On this month's AIAC Radio, Boima celebrates all things basketball, looking at its historical relationships with music and race, then focusing on Africa's biggest names in the sport.
Yunxiang Gao’s new book takes a fresh look at connected lives of African American and Chinese leftist activists, artists and intellectuals after World War II.
Why would African Christians in the West, discriminated against in Europe and the United States, embrace views that marginalize not only others but also themselves?
Why did North Africans and Middle Easterners almost overnight go from being comrades-in-struggle to racial intruders in Africa and in African American cities?
On AIAC Radio, DJ Ripley aka Professor Larisa Mann, and talk about her new book "Rude Citizenship" on copyright and the colonial legacy in Jamaica.
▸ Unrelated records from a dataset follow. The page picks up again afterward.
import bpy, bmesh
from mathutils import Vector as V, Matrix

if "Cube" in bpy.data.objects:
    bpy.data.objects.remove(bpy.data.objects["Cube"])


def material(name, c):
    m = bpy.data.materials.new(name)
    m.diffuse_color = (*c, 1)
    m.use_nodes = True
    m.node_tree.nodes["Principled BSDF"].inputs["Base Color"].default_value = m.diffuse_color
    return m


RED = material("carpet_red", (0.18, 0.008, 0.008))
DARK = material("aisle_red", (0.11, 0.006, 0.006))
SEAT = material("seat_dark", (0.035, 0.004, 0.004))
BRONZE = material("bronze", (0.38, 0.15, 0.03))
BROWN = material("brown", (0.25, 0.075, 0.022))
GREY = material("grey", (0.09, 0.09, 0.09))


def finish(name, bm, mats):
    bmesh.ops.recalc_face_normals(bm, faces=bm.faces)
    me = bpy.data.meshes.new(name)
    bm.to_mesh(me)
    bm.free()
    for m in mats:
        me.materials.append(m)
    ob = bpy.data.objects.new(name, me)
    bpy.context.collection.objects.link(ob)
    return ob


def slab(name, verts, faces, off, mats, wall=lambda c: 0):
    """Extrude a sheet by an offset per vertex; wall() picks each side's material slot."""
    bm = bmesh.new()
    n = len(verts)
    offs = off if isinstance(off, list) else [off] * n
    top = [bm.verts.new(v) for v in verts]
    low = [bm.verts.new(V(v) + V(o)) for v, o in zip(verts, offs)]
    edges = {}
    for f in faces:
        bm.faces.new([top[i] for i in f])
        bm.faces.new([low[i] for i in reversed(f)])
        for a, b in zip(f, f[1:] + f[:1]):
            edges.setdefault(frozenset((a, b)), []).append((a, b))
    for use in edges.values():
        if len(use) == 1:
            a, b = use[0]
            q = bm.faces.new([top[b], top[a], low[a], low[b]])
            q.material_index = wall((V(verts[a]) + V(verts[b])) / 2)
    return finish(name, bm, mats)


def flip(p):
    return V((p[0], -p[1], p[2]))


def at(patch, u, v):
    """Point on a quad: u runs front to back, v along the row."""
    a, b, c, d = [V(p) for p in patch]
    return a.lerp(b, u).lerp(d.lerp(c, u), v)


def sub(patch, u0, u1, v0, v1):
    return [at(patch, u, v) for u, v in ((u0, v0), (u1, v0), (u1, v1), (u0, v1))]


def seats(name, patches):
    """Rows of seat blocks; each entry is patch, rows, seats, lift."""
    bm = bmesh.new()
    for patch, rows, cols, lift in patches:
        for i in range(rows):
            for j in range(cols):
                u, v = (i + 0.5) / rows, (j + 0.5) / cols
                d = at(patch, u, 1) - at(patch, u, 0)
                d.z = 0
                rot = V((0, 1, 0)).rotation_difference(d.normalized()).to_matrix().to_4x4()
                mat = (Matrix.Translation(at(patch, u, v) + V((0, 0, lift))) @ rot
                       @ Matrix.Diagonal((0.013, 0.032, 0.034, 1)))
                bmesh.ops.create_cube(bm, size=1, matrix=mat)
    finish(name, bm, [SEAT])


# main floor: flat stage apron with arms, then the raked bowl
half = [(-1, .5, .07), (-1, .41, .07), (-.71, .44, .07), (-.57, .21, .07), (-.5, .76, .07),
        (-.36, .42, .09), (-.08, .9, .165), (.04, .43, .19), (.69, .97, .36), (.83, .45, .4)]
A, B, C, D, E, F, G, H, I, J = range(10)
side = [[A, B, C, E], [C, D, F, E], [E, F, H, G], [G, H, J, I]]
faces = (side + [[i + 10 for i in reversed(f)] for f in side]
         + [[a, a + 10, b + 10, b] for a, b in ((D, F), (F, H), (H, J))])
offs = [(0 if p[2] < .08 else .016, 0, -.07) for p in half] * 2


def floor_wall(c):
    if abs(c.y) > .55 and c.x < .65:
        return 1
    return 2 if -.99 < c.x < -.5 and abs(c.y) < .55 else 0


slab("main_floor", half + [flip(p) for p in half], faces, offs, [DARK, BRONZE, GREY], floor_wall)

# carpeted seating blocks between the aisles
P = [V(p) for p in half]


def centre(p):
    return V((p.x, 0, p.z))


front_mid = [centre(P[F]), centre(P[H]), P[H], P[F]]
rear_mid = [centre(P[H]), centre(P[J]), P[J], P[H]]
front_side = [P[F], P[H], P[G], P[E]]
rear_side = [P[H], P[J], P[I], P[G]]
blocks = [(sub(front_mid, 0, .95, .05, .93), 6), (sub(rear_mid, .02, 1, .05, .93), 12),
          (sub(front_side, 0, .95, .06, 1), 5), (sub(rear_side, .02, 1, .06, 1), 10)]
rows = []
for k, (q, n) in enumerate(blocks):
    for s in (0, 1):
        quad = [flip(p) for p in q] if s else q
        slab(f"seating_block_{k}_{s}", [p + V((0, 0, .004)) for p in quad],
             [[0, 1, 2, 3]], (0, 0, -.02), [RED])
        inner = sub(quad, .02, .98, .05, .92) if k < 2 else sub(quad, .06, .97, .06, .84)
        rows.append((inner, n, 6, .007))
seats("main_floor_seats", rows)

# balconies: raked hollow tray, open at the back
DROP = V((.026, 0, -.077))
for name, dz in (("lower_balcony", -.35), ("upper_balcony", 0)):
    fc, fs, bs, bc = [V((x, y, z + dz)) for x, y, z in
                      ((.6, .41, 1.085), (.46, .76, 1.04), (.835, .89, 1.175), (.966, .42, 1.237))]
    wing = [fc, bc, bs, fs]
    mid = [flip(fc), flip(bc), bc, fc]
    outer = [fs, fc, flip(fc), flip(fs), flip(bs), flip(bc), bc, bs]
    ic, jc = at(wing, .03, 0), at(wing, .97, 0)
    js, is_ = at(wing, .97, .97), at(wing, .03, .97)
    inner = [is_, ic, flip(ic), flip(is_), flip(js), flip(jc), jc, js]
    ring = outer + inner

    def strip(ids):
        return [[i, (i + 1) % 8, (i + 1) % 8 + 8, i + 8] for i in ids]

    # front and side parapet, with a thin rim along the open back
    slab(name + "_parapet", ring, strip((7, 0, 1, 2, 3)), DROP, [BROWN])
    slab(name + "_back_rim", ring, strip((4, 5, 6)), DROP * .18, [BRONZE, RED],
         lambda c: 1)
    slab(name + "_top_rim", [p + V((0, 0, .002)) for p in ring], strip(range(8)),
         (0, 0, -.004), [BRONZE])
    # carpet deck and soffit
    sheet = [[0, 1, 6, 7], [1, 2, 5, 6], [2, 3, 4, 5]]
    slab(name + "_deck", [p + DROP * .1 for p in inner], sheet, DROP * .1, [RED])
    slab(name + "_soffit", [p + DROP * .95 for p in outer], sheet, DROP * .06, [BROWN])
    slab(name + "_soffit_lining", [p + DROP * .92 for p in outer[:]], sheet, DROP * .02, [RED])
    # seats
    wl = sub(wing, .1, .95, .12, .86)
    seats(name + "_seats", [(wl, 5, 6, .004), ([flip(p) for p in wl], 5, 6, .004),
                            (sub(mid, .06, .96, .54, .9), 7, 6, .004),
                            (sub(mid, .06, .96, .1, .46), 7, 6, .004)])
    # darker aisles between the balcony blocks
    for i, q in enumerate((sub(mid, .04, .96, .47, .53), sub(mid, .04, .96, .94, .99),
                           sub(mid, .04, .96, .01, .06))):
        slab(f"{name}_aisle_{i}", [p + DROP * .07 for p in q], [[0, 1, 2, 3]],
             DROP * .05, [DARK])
On the South African-born anthropologist John Comaroff and the political economy of silence in academia.
The film "Africa Mia” (2019), directed by Richard Minier and Edouard Salier, explores the musical connections between Cuba and Mali.
On this week's AIAC Talk: Haiti is not down on its luck, it is deliberately under-developed by Western powers.
The US federal system is a patchwork of states and territories, municipal and local jurisdictions, each with its own laws and regulations. This complex map provides ample opportunities for shell games of “hide the money.”
What does the expansion of artificial intelligence in warfare look like in West Africa and other US military outposts?
Scholars Archie Mafeje and Cedric Robinson challenged Eurocentrism. Their ideas are becoming more widely known. They're the focus of AIAC Talk this week.
Tracing the digital contours of the settler colony helps us understand how old inequalities will shape a future with artificial intelligence.
In Nigeria, to be an emigrant is to possess illustrious social capital and a badge of honor that is not only reserved for you, but also for your family.
During the COVID-19 pandemic many people who work online were able to set up shop in lands far away from their pre-pandemic homes. But, for whom is the digital nomad lifestyle?
Americans should recognize that White supremacy does not love White folks.
A new project from Cuban rapper El Individuo humanizes the Cuban perspective, inadvertently flying in the face of the United States Republican Party's agenda.
Angolans have made themselves in and out of Angola, in conversation with the world; they carry with them the deep look of permanent uncertainty. But also take with them the smile of resistance.
Ekwa Msangi, realizadora Tanzaniana-Americana, mostra a história de muitos imigrantes com a experiência de uma família angolana de imigração.
What might Black Lives Matter learn from Africanist scholars who have studied inequality outside the US, especially in Africa?
Reflections from a former President of the African Studies Association (ASA), the largest African Studies association globally, on the future of the discipline.